Nov. 23: Amelia Earhart and Bill Prymak make news
The long-awaited Broomfield (Colo.) Enterprise story on Bill Prymak appeared in the twice-weekly newspaper’s online edition Nov. 21. The piece, written by the paper’s only full-time news reporter, Megan Quinn, wasn’t bad, considering how little time these too-busy wage slaves at the small papers actually devote to their feature stories these days.
“For the past 27 years, Broomfield resident Bill Prymak has studied Earhart’s final journey as the head of the Amelia Earhart Society, a group of researchers and history buffs who share theories and information across the globe,” Quinn wrote. “At the height of his research in the late ’80s and early ’90s, Prymak traveled four times to the Marshall Islands, where he interviewed potential eyewitnesses who said they saw a plane crash in 1937.”Quinn went on to describe Bill’s encounter with Joro, one of the elders on Mili Atoll’s Enajet Island, circa 1989, which is presented at length in Amelia Earhart: The Truth at Last. “Prymak said Joro described a ‘lady pilot’ crash-landing on the inner coral reefs of Barre Island,” she wrote. “In an interview with Prymak, Joro said the Japanese, who occupied the area at the time, ordered ‘all able-bodied men to assemble in the village of Port Rhin at Tokow Channel, next to Barre Island.’ The Japanese threatened to behead any islanders who talked about the mission, Joro told Prymak.”
Quinn took a few liberties when she referenced me in the story, even taking a sentence from the introduction to Truth at Last and making it sound as if she had interviewed me. But she did plug the book, writing, “Prymak’s research is featured in Mike Campbell’s new book, ‘Amelia Earhart: The Truth at Last.’ Campbell’s book makes the case for Earhart’s demise at the hands of the Japanese military.”
Quinn’s story was immediately picked up by the Boulder Daily Camera, the Craig (Colo.) Daily Press, and amazingly, the Denver ABC affiliate, Channel 7, which put the story on their website.
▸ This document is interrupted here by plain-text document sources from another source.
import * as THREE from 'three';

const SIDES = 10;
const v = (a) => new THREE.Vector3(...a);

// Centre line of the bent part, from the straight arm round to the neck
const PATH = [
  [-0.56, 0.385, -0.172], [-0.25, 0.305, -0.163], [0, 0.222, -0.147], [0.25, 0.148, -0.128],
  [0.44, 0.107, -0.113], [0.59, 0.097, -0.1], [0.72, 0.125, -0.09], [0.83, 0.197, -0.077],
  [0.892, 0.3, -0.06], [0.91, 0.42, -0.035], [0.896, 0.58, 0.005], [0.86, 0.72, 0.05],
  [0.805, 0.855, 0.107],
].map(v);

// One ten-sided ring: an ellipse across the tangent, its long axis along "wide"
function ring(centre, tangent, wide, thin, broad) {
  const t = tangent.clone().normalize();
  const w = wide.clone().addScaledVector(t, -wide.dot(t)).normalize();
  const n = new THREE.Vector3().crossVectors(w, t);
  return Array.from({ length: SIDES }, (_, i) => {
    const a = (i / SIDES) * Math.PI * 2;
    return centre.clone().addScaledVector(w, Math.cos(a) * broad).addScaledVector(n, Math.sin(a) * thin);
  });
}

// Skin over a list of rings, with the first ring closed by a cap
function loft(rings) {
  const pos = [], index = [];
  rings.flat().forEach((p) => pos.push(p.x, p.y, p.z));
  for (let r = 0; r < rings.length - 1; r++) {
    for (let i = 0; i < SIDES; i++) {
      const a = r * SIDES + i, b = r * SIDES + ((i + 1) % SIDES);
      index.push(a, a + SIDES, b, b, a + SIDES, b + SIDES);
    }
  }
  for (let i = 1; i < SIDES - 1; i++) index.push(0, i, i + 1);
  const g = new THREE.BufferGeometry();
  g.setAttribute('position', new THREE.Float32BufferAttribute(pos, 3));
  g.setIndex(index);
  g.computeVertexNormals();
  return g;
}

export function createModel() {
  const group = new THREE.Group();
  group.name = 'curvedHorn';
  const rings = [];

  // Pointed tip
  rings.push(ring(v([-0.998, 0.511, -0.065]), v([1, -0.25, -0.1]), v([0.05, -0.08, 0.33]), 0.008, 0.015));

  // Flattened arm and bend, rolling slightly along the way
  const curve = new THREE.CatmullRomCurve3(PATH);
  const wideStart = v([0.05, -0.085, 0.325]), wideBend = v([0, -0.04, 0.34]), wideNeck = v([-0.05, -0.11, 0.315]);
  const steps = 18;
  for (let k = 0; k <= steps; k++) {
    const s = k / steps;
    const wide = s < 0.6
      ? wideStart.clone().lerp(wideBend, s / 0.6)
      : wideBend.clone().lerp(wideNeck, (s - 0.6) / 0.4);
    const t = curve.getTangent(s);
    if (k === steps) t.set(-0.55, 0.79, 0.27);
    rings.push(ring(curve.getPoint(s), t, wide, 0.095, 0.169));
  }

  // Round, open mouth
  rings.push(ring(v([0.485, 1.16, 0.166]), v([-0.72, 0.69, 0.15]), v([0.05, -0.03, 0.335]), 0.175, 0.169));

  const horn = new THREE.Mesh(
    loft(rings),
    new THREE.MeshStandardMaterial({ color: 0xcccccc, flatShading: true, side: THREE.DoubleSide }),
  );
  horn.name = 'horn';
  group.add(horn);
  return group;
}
Sadly, all this coverage of Bill’s story had no effect on sales of the book. It was as if nobody read past the first few paragraphs of the story. All in all, I was happy to see Bill get some well-deserved ink, but extremely disappointed that the fairly dominant mention of Truth at Last in the story simply did not translate into any sales at all.